**What to do**
A single number is the answer here: the count of lines in the records below in which the word "data" appears.

╔══

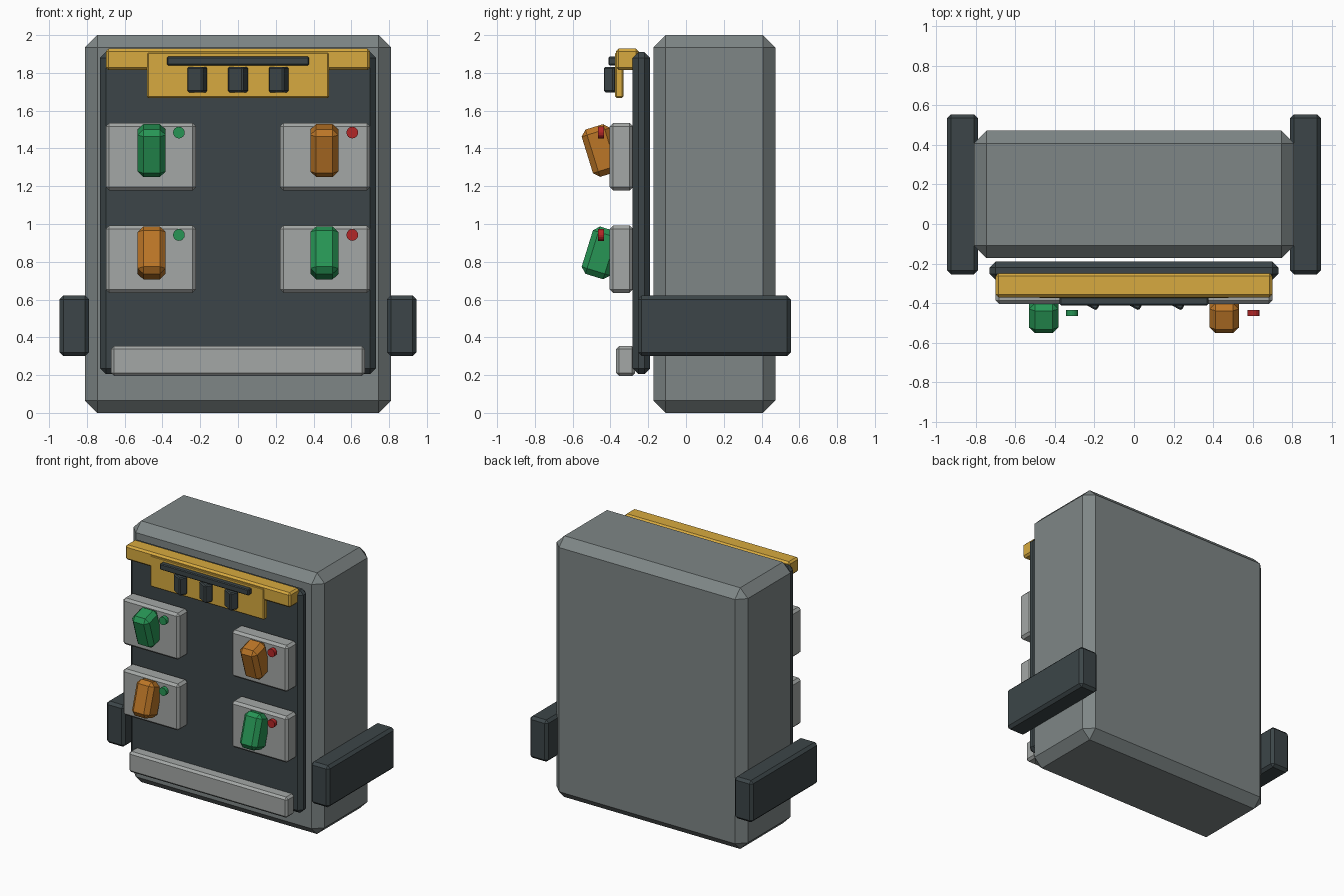
import bpy
import math

if "Cube" in bpy.data.objects:
    bpy.data.objects.remove(bpy.data.objects["Cube"])


def material(name, rgb):
    m = bpy.data.materials.new(name)
    m.diffuse_color = (*rgb, 1)
    m.use_nodes = True
    m.node_tree.nodes["Principled BSDF"].inputs["Base Color"].default_value = m.diffuse_color
    return m


GREY = material("body_grey", (0.21, 0.24, 0.24))
DARK = material("dark_panel", (0.045, 0.06, 0.065))
GOLD = material("gold", (0.68, 0.40, 0.05))
PALE = material("pale_plate", (0.37, 0.39, 0.38))
GREEN = material("green", (0.02, 0.30, 0.09))
ORANGE = material("orange", (0.50, 0.18, 0.02))
RED = material("red", (0.45, 0.02, 0.02))


def finish(obj, name, mat, chamfer):
    obj.name = name
    obj.data.materials.append(mat)
    if chamfer:
        bevel = obj.modifiers.new("chamfer", 'BEVEL')
        bevel.width = chamfer
        bevel.segments = 1
    return obj


def box(name, centre, size, mat, chamfer, rot=(0, 0, 0)):
    """Chamfered box from centre and size."""
    bpy.ops.mesh.primitive_cube_add(size=1)
    obj = bpy.context.object
    for v in obj.data.vertices:
        v.co = [c * s for c, s in zip(v.co, size)]
    obj.location = centre
    obj.rotation_euler = rot
    return finish(obj, name, mat, chamfer)


def span(name, x, y, z, mat, chamfer):
    """Chamfered box from its limits on each axis."""
    return box(name, [(a + b) / 2 for a, b in (x, y, z)],
               [b - a for a, b in (x, y, z)], mat, chamfer)


# Cabinet and recessed-looking front panel
span("cabinet_body", (-0.81, 0.81), (-0.173, 0.473), (0, 2), GREY, 0.065)
span("front_panel", (-0.73, 0.73), (-0.282, -0.19), (0.205, 1.91), DARK, 0.03)

# Gold header with slot rail and three angled clips
span("header_bar", (-0.7, 0.7), (-0.371, -0.25), (1.815, 1.928), GOLD, 0.014)
span("header_plate", (-0.483, 0.483), (-0.375, -0.33), (1.668, 1.91), GOLD, 0.008)
span("header_rail", (-0.376, 0.376), (-0.411, -0.365), (1.84, 1.886), DARK, 0.006)
for i in range(3):
    box(f"header_clip_{i + 1}", ((i - 1) * 0.215, -0.388, 1.765),
        (0.092, 0.064, 0.135), DARK, 0.008, (0, 0, -0.5))

# Lower sill
span("lower_sill", (-0.672, 0.672), (-0.37, -0.27), (0.195, 0.353), PALE, 0.016)

# Side arms and the two rows of switches, mirrored left and right
for side, s in (("left", -1), ("right", 1)):
    box(f"{side}_arm", (s * 0.867, 0.15, 0.461), (0.156, 0.81, 0.32), DARK, 0.02)
    for row, z, tilt in (("upper", 1.356, 0.3), ("lower", 0.814, -0.3)):
        tag = f"{side}_{row}"
        box(f"{tag}_switch_plate", (s * 0.461, -0.342, z), (0.478, 0.124, 0.356), PALE, 0.018)
        # Rocker tips forward at the top on the upper row, at the bottom below
        colour = GREEN if (s < 0) == (row == "upper") else ORANGE
        box(f"{tag}_rocker", (s * 0.457, -0.447, z + 0.033), (0.148, 0.158, 0.262),
            colour, 0.03, (tilt, 0, 0))
        # Indicator lamp sits to the right of each rocker
        bpy.ops.mesh.primitive_cylinder_add(
            vertices=16, radius=0.031, depth=0.03,
            location=(s * 0.459 + 0.146, -0.45, z + 0.128),
            rotation=(math.pi / 2, 0, 0))
        finish(bpy.context.object, f"{tag}_lamp", GREEN if s < 0 else RED, 0)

╚══

**Task solution**
5